Having written to try to help Nicolas Riccardi back to some clarity regarding his Oblate vocation, Eugene wrote to Tempier to tell him about it. He complains about people who have so many conflicting ideals and are unable to make clear decisions. Using the image of the multi-colored clothes of the people of one of the cities of Italy, he reflects on the lack of perseverance in religious vocations in general.
I have written a long letter to [Riccardi]; I am sending it to you because I want you to have it copied before giving it to him. I think it as well that one should know in future what I think of these harlequins, who have as much of the motley in their soul as these fine citizens of Bergamo have in their costumes.
Do not be surprised at so many defections. There were countless such in the time of the blessed Alphonse in his Congregation and after his death, it had gone so far that quite a number of candidates entered the Society to be ordained without a patrimony and said farewell to the company as soon as they were priests. They were obliged to take the precaution of having them sign a document whereby they were obliged, if they left the Society before ten years, to defray the expenses they had incurred. Amongst the Lazarists, one fine day, eight students, that is to say, amongst those who had made their vows and completed their courses of philosophy and theology, decided amongst themselves to go and become Dominicans. The event perhaps had less of an effect on them, because they were more numerous, but this misfortune nonetheless happened to them as to us. Who could count the secularizations and even the apostasies in the religious Orders? Poor human race, how few are the real men you have!
Letter to Henri Tempier, 18 February 1826, EO VII n 226

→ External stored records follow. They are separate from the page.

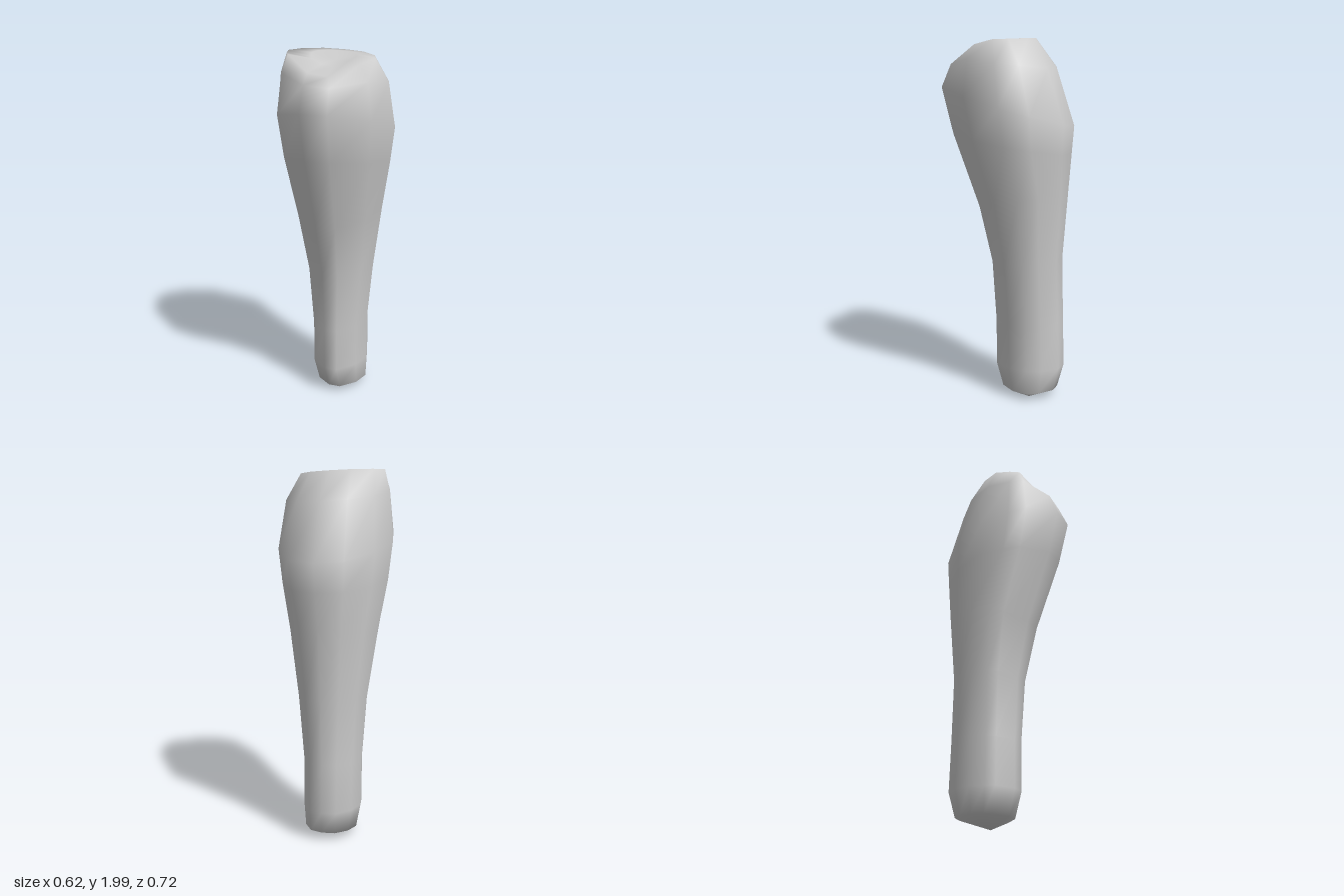
import * as THREE from 'three';

// Cross-section outline, counter-clockwise from the front (x, z)
const OUTLINE = [
  [0.065, 0.36], [0.24, 0.19], [0.31, -0.01], [0.275, -0.165], [0.165, -0.325], [0.02, -0.36],
  [-0.13, -0.33], [-0.255, -0.19], [-0.31, -0.015], [-0.28, 0.135], [-0.245, 0.23], [-0.08, 0.355],
];

// Rings from foot to head: y at front, y at back, min x, max x, min z, max z, groove depth
const RINGS = [
  [0.035, 0.05, -0.15, 0.14, -0.28, 0.03, 0],
  [0.17, 0.18, -0.175, 0.145, -0.315, 0.07, 0],
  [0.42, 0.45, -0.175, 0.145, -0.308, 0.07, 0],
  [0.77, 0.8, -0.2, 0.18, -0.3, 0.09, 0],
  [1.08, 1.2, -0.25, 0.23, -0.33, 0.16, 0],
  [1.48, 1.38, -0.292, 0.285, -0.345, 0.3, 0],
  [1.73, 1.53, -0.31, 0.31, -0.357, 0.36, 0],
  [1.9, 1.83, -0.285, 0.28, -0.26, 0.31, 0.05],
  [1.975, 1.985, -0.25, 0.215, -0.14, 0.24, 0.08],
  [1.975, 1.985, -0.13, 0.11, -0.08, 0.13, 0.06],
];
const FOOT_TIP = [0.07, 0, -0.13];
const HEAD_TIP = [0, 1.95, 0.03];

function ringPoints([yFront, yBack, x0, x1, z0, z1, groove]) {
  return OUTLINE.map(([ox, oz]) => {
    const u = (ox + 0.31) / 0.62, v = (oz + 0.36) / 0.72;
    const x = x0 + u * (x1 - x0), z = z0 + v * (z1 - z0);
    let y = yBack + v * (yFront - yBack);
    // Groove between the two lobes of the head, and a slight sideways tilt
    if (groove) {
      y -= groove * Math.max(0, 1 - (x / 0.2) ** 2) * THREE.MathUtils.clamp(z / 0.2, 0, 1);
      y -= 0.05 * x;
    }
    return [x, Math.min(y, 2), z];
  });
}

function loftGeometry() {
  const n = OUTLINE.length;
  const points = RINGS.flatMap(ringPoints);
  const foot = points.push(FOOT_TIP) - 1;
  const head = points.push(HEAD_TIP) - 1;
  const index = [];
  const last = (RINGS.length - 1) * n;
  for (let i = 0; i < n; i++) {
    const j = (i + 1) % n;
    for (let r = 0; r < last; r += n) {
      index.push(r + i, r + j, r + n + j, r + i, r + n + j, r + n + i);
    }
    index.push(foot, j, i, head, last + i, last + j);
  }
  const geometry = new THREE.BufferGeometry();
  geometry.setAttribute('position', new THREE.Float32BufferAttribute(points.flat(), 3));
  geometry.setIndex(index);
  geometry.computeVertexNormals();
  return geometry;
}

export function createModel() {
  const group = new THREE.Group();
  group.name = 'boneSegment';
  // Single smooth body: slim shaft swelling into a grooved head
  const body = new THREE.Mesh(loftGeometry(), new THREE.MeshStandardMaterial({ color: 0xcccccc }));
  body.name = 'shaftAndHead';
  group.add(body);
  return group;
}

“Permanence, perseverance and persistence in spite of all obstacles, discouragements, and impossibilities: It is this, that in all things, distinguishes the strong soul from the weak.” Thomas Carlyle